For their part, the Valencian Community, Andalusia and Murcia would grow in line with the Spanish average, while the growth forecasts would be below average in Castilla-La Mancha (3.1%); Aragon and La Rioja (3.0%); Basque Country (2.6%); Navarra (2.5%); Galicia and Cantabria (2.3%); Castilla y León (2.1%) and Asturias (2.0%).
In the years 2022 and 2023 the GDP of Catalonia and Spain will increase. In addition, they will do so in a similar way, with the differences in growth being 0.1 points this year and 0.2 points in 2023.
Several factors would explain the dynamism of the activity. Thus, although the war in Ukraine, the inflationthe uncertaintythe transportation strike and the associated tensions would have slowed the recovery of household consumption in the first quarter of 2022, spending levels continue to be considerably high compared to 2019 records. In addition, tourism recovers favored by less health uncertainty in Europe.
In addition, enrollment in Social Security continues to increase and investment accelerates supported by greater execution of European funds Next Generation EU, progress towards renewable energies and new policy objectives. This more investment-oriented growth could help recovery in northern communities.
Employment is expected to grow in Catalonia during the next biennium at a rate of 2.3% and 1.7% respectively. An increase in affiliation to Social Security is also expected in the State as a wholebeing 2.1% the growth of the affiliation expected this 2022 and 1.7% the expected increase for 2023.
The recovery scenario forecast for the coming quarters could be affected by the rise in inflation, due in part to the high cost of energy. In this way, communities with a greater weight of energy expenditure with respect to total household spending could see their disposable income limited.
Some of these communities are Murcia, Castilla-La Mancha or Galicia. On the contrary, in the Mediterranean communities the effect of the higher price of energy and fuels in households could be somewhat less.

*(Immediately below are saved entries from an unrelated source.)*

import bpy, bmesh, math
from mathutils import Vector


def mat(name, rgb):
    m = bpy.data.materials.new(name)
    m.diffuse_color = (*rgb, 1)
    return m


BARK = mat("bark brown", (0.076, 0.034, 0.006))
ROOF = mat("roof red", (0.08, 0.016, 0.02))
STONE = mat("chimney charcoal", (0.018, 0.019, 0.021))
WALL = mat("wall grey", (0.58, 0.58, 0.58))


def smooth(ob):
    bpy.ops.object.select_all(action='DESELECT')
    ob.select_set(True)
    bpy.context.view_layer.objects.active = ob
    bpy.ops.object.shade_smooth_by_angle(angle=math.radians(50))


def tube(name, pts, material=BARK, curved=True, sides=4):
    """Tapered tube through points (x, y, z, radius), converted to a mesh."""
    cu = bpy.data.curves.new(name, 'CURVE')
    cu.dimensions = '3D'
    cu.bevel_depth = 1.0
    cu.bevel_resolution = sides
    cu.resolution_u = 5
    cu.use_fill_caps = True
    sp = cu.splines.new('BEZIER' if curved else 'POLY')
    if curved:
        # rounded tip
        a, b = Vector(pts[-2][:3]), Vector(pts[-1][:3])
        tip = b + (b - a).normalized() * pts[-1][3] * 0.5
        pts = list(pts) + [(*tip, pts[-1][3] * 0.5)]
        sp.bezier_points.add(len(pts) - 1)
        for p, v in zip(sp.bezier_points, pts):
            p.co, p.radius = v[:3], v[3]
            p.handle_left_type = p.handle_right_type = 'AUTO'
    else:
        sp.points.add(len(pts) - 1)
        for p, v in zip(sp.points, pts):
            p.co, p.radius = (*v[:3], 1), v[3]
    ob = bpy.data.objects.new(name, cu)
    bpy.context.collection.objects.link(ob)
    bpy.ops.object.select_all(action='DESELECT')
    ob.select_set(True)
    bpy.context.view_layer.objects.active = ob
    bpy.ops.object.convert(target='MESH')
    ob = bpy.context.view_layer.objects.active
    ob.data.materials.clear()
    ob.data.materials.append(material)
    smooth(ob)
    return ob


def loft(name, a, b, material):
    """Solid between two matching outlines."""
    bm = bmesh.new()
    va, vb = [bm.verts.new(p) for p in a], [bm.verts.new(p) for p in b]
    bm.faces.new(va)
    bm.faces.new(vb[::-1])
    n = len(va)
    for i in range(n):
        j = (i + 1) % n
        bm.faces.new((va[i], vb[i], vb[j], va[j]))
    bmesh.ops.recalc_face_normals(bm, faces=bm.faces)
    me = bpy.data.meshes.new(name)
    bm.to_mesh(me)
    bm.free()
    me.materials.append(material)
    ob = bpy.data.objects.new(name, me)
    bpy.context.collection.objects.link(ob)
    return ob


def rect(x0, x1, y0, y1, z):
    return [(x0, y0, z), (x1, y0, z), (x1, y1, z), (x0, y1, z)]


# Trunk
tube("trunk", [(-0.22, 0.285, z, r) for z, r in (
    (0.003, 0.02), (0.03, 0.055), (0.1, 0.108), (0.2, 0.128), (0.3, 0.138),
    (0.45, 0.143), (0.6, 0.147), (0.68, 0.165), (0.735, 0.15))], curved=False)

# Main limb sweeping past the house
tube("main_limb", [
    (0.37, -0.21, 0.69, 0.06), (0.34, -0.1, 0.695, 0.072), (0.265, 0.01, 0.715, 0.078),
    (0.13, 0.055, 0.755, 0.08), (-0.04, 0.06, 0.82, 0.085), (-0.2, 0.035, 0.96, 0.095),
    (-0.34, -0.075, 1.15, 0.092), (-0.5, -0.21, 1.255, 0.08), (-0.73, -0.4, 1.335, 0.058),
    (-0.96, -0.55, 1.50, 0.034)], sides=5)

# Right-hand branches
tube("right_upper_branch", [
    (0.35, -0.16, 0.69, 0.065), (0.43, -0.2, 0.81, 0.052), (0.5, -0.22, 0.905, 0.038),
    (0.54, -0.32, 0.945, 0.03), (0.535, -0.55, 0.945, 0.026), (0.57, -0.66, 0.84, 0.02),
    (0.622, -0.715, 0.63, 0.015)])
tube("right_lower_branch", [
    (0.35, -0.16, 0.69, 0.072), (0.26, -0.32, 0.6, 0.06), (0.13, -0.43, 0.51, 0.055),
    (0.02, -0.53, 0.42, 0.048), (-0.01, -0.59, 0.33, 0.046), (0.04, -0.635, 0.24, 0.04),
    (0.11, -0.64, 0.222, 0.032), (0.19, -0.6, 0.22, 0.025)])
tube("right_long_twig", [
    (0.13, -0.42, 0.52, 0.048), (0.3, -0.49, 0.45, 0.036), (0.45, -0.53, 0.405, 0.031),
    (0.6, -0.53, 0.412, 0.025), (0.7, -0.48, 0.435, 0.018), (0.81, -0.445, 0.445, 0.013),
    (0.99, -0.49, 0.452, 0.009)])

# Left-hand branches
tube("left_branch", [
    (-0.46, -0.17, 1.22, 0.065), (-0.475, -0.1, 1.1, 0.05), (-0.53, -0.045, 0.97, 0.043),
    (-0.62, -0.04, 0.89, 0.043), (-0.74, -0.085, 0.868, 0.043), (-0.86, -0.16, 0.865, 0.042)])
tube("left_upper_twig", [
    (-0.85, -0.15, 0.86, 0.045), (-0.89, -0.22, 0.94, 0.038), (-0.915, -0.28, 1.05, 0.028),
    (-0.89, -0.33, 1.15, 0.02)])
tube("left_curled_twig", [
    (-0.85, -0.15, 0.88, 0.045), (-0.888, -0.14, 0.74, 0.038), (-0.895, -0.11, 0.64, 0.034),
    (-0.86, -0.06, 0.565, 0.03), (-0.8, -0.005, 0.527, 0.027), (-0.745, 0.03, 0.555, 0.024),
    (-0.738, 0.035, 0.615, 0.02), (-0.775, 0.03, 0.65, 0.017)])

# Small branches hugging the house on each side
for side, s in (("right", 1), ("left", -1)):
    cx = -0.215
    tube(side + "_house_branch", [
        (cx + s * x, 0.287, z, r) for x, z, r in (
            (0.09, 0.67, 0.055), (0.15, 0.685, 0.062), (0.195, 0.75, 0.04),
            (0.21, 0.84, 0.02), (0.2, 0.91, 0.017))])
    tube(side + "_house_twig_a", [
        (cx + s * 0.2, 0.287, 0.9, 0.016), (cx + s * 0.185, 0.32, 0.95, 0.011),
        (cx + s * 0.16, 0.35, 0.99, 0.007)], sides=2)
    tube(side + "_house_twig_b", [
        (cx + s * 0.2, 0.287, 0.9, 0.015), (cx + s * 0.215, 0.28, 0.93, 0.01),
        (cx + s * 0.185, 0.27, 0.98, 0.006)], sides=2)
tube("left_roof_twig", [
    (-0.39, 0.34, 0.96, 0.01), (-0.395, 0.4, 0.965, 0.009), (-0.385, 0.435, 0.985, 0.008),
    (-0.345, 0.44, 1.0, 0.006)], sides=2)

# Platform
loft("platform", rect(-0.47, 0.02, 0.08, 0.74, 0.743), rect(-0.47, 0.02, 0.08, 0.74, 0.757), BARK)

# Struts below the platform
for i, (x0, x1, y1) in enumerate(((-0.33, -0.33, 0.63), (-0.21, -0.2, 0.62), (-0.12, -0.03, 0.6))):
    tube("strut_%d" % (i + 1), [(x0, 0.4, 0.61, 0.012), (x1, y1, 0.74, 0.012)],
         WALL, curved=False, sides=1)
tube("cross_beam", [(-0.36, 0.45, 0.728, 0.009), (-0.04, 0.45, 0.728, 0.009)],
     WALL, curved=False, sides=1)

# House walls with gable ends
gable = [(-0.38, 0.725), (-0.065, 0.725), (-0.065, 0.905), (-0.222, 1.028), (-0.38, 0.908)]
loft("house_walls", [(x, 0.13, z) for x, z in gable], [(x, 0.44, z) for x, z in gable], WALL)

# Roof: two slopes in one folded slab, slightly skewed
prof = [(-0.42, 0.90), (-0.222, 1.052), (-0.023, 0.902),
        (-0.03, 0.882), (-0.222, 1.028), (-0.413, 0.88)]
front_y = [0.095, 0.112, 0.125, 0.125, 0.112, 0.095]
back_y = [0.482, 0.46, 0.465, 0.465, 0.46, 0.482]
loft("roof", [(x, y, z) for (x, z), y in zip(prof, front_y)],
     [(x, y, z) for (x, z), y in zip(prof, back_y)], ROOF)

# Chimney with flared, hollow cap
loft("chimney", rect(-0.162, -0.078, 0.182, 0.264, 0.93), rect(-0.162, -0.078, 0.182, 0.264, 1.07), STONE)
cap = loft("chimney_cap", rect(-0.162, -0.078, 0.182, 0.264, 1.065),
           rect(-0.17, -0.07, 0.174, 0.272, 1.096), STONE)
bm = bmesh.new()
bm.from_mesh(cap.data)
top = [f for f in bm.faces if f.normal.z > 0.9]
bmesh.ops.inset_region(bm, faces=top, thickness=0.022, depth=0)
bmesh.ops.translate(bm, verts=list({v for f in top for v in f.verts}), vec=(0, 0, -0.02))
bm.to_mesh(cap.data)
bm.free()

Persistent inflation, which drives wage growth and business costs, also poses the risk of a loss of competitiveness, the effects of which could be more relevant for communities with specialization in the production of tradable goods and exposure to foreign markets. The uncertainty in the most touristic autonomous communities increases due to possible spikes in Covid infections as summer approaches.